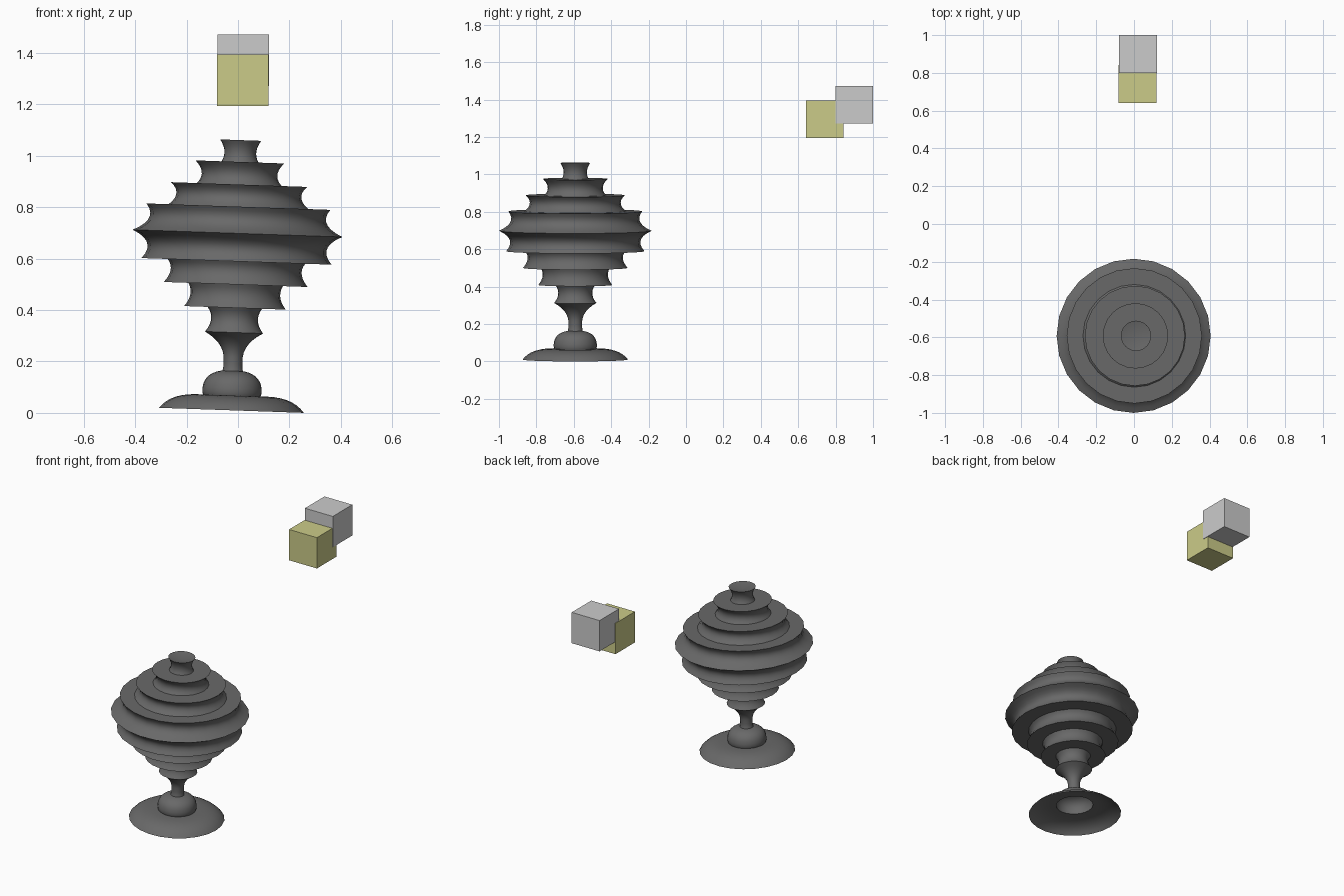
import bpy, bmesh, math

cube = bpy.data.objects.get("Cube")
if cube:
    bpy.data.objects.remove(cube, do_unlink=True)


def material(name, color):
    mat = bpy.data.materials.new(name)
    mat.use_nodes = True
    mat.diffuse_color = (*color, 1)
    mat.node_tree.nodes["Principled BSDF"].inputs["Base Color"].default_value = (*color, 1)
    return mat


def add_object(name, bm, mat):
    mesh = bpy.data.meshes.new(name)
    bm.to_mesh(mesh)
    bm.free()
    mesh.materials.append(mat)
    obj = bpy.data.objects.new(name, mesh)
    bpy.context.collection.objects.link(obj)
    return obj


def arc(start, through, end, steps=7):
    """Curve from start to end that passes through the middle point."""
    ctrl = [2 * t - (s + e) / 2 for s, t, e in zip(start, through, end)]
    points = []
    for i in range(steps + 1):
        t = i / steps
        points.append(tuple((1 - t) ** 2 * s + 2 * t * (1 - t) * c + t * t * e
                            for s, c, e in zip(start, ctrl, end)))
    return points


dark = material("dark grey", (0.14, 0.14, 0.14))
grey = material("light grey", (0.6, 0.6, 0.6))
yellow = material("dull yellow", (0.6, 0.6, 0.25))

# Vase outline as (radius, height) arcs, from the mouth down to the foot
sections = [
    # stepped shoulder rings
    ((0.080, 1.062), (0.062, 1.018), (0.072, 0.977)),
    ((0.173, 0.977), (0.147, 0.932), (0.165, 0.889)),
    ((0.265, 0.889), (0.243, 0.846), (0.272, 0.803)),
    ((0.358, 0.803), (0.346, 0.747), (0.408, 0.699)),
    # stepped lower rings
    ((0.408, 0.699), (0.350, 0.650), (0.370, 0.590)),
    ((0.268, 0.590), (0.255, 0.548), (0.280, 0.500)),
    ((0.184, 0.500), (0.175, 0.455), (0.198, 0.409)),
    ((0.106, 0.409), (0.091, 0.362), (0.113, 0.313)),
    # stem
    ((0.113, 0.313), (0.053, 0.262), (0.037, 0.200)),
    ((0.037, 0.200), (0.037, 0.181), (0.040, 0.163)),
    # dome and spreading foot
    ((0.045, 0.163), (0.095, 0.140), (0.115, 0.095)),
    ((0.115, 0.095), (0.115, 0.080), (0.112, 0.068)),
    ((0.140, 0.068), (0.225, 0.053), (0.282, 0.010)),
]
outline = [(0, 1.045)]  # shallow dished top
for section in sections:
    for point in arc(*section):
        if math.dist(point, outline[-1]) > 0.001:
            outline.append(point)

# Lathe the outline
foot = 0.010
bm = bmesh.new()
verts = [bm.verts.new((r, 0, z - foot)) for r, z in outline]
edges = [bm.edges.new(pair) for pair in zip(verts, verts[1:])]
bmesh.ops.spin(bm, geom=verts + edges, cent=(0, 0, 0), axis=(0, 0, 1),
               angle=math.tau, steps=24, use_duplicate=False)
bmesh.ops.remove_doubles(bm, verts=bm.verts, dist=0.0003)
bmesh.ops.recalc_face_normals(bm, faces=bm.faces)
vase = add_object("ringed_vase", bm, dark)
vase.location = (-0.026, -0.592, foot)
vase.rotation_euler.y = math.radians(2)
bpy.context.view_layer.objects.active = vase
vase.select_set(True)
bpy.ops.object.shade_smooth_by_angle(angle=math.radians(40))

# Two floating blocks behind the vase
for name, mat, center in (("front_block", yellow, (0.018, 0.741, 1.294)),
                          ("back_block", grey, (0.021, 0.900, 1.372))):
    bm = bmesh.new()
    bmesh.ops.create_cube(bm, size=0.2)
    add_object(name, bm, mat).location = center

::::::

§ **TASK PROMPT**: Pictures are to be left out; everything else in the entries is reproduced verbatim.

§ **RESULT OF THE TASK**:
import bpy, bmesh, math

cube = bpy.data.objects.get("Cube")
if cube:
    bpy.data.objects.remove(cube, do_unlink=True)


def material(name, color):
    mat = bpy.data.materials.new(name)
    mat.use_nodes = True
    mat.diffuse_color = (*color, 1)
    mat.node_tree.nodes["Principled BSDF"].inputs["Base Color"].default_value = (*color, 1)
    return mat


def add_object(name, bm, mat):
    mesh = bpy.data.meshes.new(name)
    bm.to_mesh(mesh)
    bm.free()
    mesh.materials.append(mat)
    obj = bpy.data.objects.new(name, mesh)
    bpy.context.collection.objects.link(obj)
    return obj


def arc(start, through, end, steps=7):
    """Curve from start to end that passes through the middle point."""
    ctrl = [2 * t - (s + e) / 2 for s, t, e in zip(start, through, end)]
    points = []
    for i in range(steps + 1):
        t = i / steps
        points.append(tuple((1 - t) ** 2 * s + 2 * t * (1 - t) * c + t * t * e
                            for s, c, e in zip(start, ctrl, end)))
    return points


dark = material("dark grey", (0.14, 0.14, 0.14))
grey = material("light grey", (0.6, 0.6, 0.6))
yellow = material("dull yellow", (0.6, 0.6, 0.25))

# Vase outline as (radius, height) arcs, from the mouth down to the foot
sections = [
    # stepped shoulder rings
    ((0.080, 1.062), (0.062, 1.018), (0.072, 0.977)),
    ((0.173, 0.977), (0.147, 0.932), (0.165, 0.889)),
    ((0.265, 0.889), (0.243, 0.846), (0.272, 0.803)),
    ((0.358, 0.803), (0.346, 0.747), (0.408, 0.699)),
    # stepped lower rings
    ((0.408, 0.699), (0.350, 0.650), (0.370, 0.590)),
    ((0.268, 0.590), (0.255, 0.548), (0.280, 0.500)),
    ((0.184, 0.500), (0.175, 0.455), (0.198, 0.409)),
    ((0.106, 0.409), (0.091, 0.362), (0.113, 0.313)),
    # stem
    ((0.113, 0.313), (0.053, 0.262), (0.037, 0.200)),
    ((0.037, 0.200), (0.037, 0.181), (0.040, 0.163)),
    # dome and spreading foot
    ((0.045, 0.163), (0.095, 0.140), (0.115, 0.095)),
    ((0.115, 0.095), (0.115, 0.080), (0.112, 0.068)),
    ((0.140, 0.068), (0.225, 0.053), (0.282, 0.010)),
]
outline = [(0, 1.045)]  # shallow dished top
for section in sections:
    for point in arc(*section):
        if math.dist(point, outline[-1]) > 0.001:
            outline.append(point)

# Lathe the outline
foot = 0.010
bm = bmesh.new()
verts = [bm.verts.new((r, 0, z - foot)) for r, z in outline]
edges = [bm.edges.new(pair) for pair in zip(verts, verts[1:])]
bmesh.ops.spin(bm, geom=verts + edges, cent=(0, 0, 0), axis=(0, 0, 1),
               angle=math.tau, steps=24, use_duplicate=False)
bmesh.ops.remove_doubles(bm, verts=bm.verts, dist=0.0003)
bmesh.ops.recalc_face_normals(bm, faces=bm.faces)
vase = add_object("ringed_vase", bm, dark)
vase.location = (-0.026, -0.592, foot)
vase.rotation_euler.y = math.radians(2)
bpy.context.view_layer.objects.active = vase
vase.select_set(True)
bpy.ops.object.shade_smooth_by_angle(angle=math.radians(40))

# Two floating blocks behind the vase
for name, mat, center in (("front_block", yellow, (0.018, 0.741, 1.294)),
                          ("back_block", grey, (0.021, 0.900, 1.372))):
    bm = bmesh.new()
    bmesh.ops.create_cube(bm, size=0.2)
    add_object(name, bm, mat).location = center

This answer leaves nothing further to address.